Another 1997 startup was genetic counselling, in coordination with Dr Graeme Suthers, who was at that time Chairman of the Familial Cancer Research Group and based at the Women’s and Children’s Hospital. The eventual aim was to be part of a multi-centre study.
The Colorectal Unit also had brief contact with Graeme Young when he joined TQEH as Professor of Medicine in 1995, his main interest being in the epidemiology, prevention and molecular biology of colorectal cancer. His stay at TQEH was shortlived, however, as he left to further his career at Flinders University.
It was a time of exploration and development. I made an approach to Wayne Singh, the CEO of Western Hospital at this time, to explore projects that might be mutally advantageous. I had a good relationship with Wayne as I operated regularly at his hospital and served as the College representative on his Medical Advisory Board.
My responsibility in that role was to monitor the standard of surgery performed there. Over the years we only had one occasion in which we were forced to suspend the operating rights of a surgeon.
Wayne expressed an interest in making space available and providing nursing assistance in the private section of the hospital as well as also offering treatment to public, non-insured patients. We discussed the possibility of our unit offering a regular, say twice weekly, flexible sigmoidoscopy service for PR bleeding patients, both public and private. My understanding is that nothing came from these discussions.
One hurdle ahead of us was to have the Colorectal Unit accredited by the Colorectal Society of Australia. The Guidelines circulated by the President of the Colorectal Surgical Society of Australia (September, 1996, Graham Newstead) specified that the surgical staff of such a unit should include two accredited colorectal surgeons, one of whom would be Head of Unit.
These criteria were eventually met when Peter Hewett was appointed Head of Unit and the unit, thereby, was accredited to train colorectal surgeons.

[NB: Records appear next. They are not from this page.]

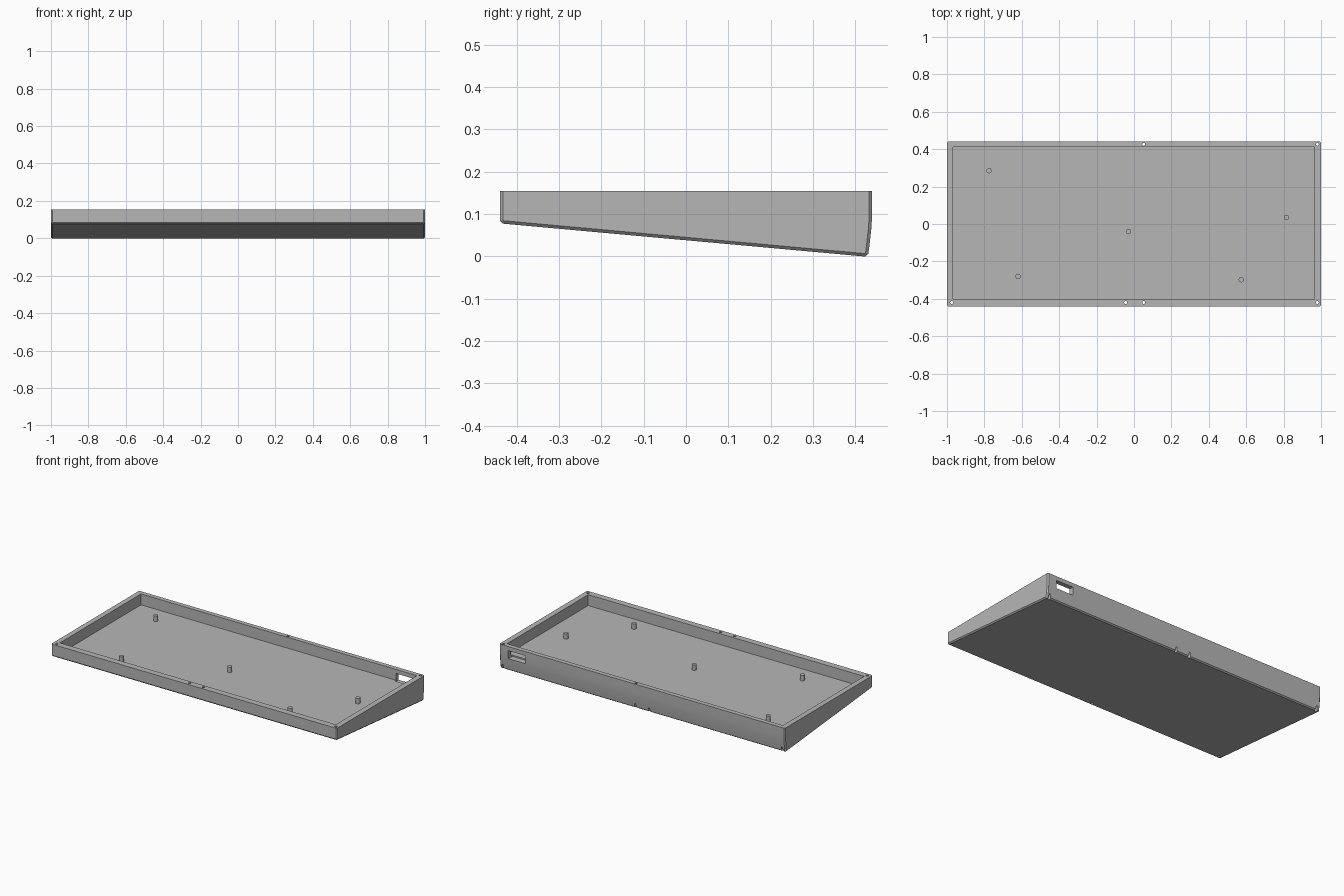
import bpy
import bmesh
from mathutils import Matrix

cube = bpy.data.objects.get("Cube")
if cube:
    bpy.data.objects.remove(cube, do_unlink=True)

TOP = 0.155
FLOOR = 0.086

grey = bpy.data.materials.new("plain grey")
grey.use_nodes = True
grey.diffuse_color = (0.47, 0.47, 0.47, 1)
grey.node_tree.nodes["Principled BSDF"].inputs["Base Color"].default_value = grey.diffuse_color


def add_object(name, bm):
    bmesh.ops.recalc_face_normals(bm, faces=bm.faces)
    mesh = bpy.data.meshes.new(name)
    bm.to_mesh(mesh)
    bm.free()
    mesh.materials.append(grey)
    obj = bpy.data.objects.new(name, mesh)
    bpy.context.collection.objects.link(obj)
    return obj


def add_box(name, x0, x1, y0, y1, z0, z1):
    bm = bmesh.new()
    centre = Matrix.Translation(((x0 + x1) / 2, (y0 + y1) / 2, (z0 + z1) / 2))
    size = Matrix.Diagonal((x1 - x0, y1 - y0, z1 - z0, 1))
    bmesh.ops.create_cube(bm, size=1, matrix=centre @ size)
    return add_object(name, bm)


def add_cylinder(bm, x, y, z0, z1, radius, sides):
    bmesh.ops.create_cone(bm, cap_ends=True, segments=sides, radius1=radius,
                          radius2=radius, depth=z1 - z0,
                          matrix=Matrix.Translation((x, y, (z0 + z1) / 2)))


# Wedge body: side profile with a slightly curved back, pushed along x
profile = [(-0.44, TOP), (-0.44, 0.078), (0.43, -0.001), (0.434, 0.03),
           (0.438, 0.065), (0.44, 0.1), (0.44, TOP)]
bm = bmesh.new()
side = bm.faces.new([bm.verts.new((-1, y, z)) for y, z in profile])
pushed = bmesh.ops.extrude_face_region(bm, geom=[side], use_keep_orig=True)
new_verts = [g for g in pushed["geom"] if isinstance(g, bmesh.types.BMVert)]
bmesh.ops.translate(bm, verts=new_verts, vec=(2, 0, 0))
bmesh.ops.recalc_face_normals(bm, faces=bm.faces)

# Chamfer the underside and upright corners, leaving the rim sharp
chamfered = [e for e in bm.edges
             if min(v.co.z for v in e.verts) < TOP - 0.01
             and e.calc_face_angle(0) > 0.5]
bmesh.ops.bevel(bm, geom=chamfered, offset=0.007, offset_type='OFFSET',
                segments=1, profile=0.5, affect='EDGES')
tray = add_object("case_tray", bm)

# Cutters: tray cavity, cable opening and screw holes
cavity = add_box("cavity_cutter", -0.967, 0.965, -0.40, 0.411, FLOOR, 0.3)
opening = add_box("cable_opening_cutter", 0.817, 0.937, 0.40, 0.5, 0.078, 0.129)
bm = bmesh.new()
for x in (-0.975, -0.045, 0.052, 0.98):
    add_cylinder(bm, x, -0.42, -0.1, 0.3, 0.008, 16)
    add_cylinder(bm, x, 0.426, -0.1, 0.3 if x > 0 else 0.1, 0.008, 16)
holes = add_object("screw_hole_cutter", bm)

cutters = (cavity, opening, holes)
for cutter in cutters:
    cutter.hide_render = True
    cut = tray.modifiers.new(cutter.name, 'BOOLEAN')
    cut.operation = 'DIFFERENCE'
    cut.solver = 'EXACT'
    cut.object = cutter

bpy.context.view_layer.update()
evaluated = tray.evaluated_get(bpy.context.evaluated_depsgraph_get())
cut_mesh = bpy.data.meshes.new_from_object(evaluated)
tray.modifiers.clear()
tray.data = cut_mesh
for cutter in cutters:
    bpy.data.objects.remove(cutter, do_unlink=True)

# Mounting posts on the floor
post_spots = [(-0.775, 0.285), (-0.62, -0.28), (-0.03, -0.04),
              (0.573, -0.298), (0.815, 0.035)]
bm = bmesh.new()
for x, y in post_spots:
    add_cylinder(bm, x, y, FLOOR - 0.005, 0.12, 0.014, 24)
posts = add_object("mounting_posts", bm)

# Smooth the round and curved surfaces, keeping corners sharp
bpy.ops.object.select_all(action='DESELECT')
for obj in (tray, posts):
    obj.select_set(True)
bpy.context.view_layer.objects.active = tray
bpy.ops.object.shade_smooth_by_angle(angle=0.45)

It would be fair to say our that in 1998 our unit came of age, having achieved national recognition, becoming accredted as a post-fellowship training centre for colorectal surgery, with the first post-fellowship trainee due to start the following year, in 1999.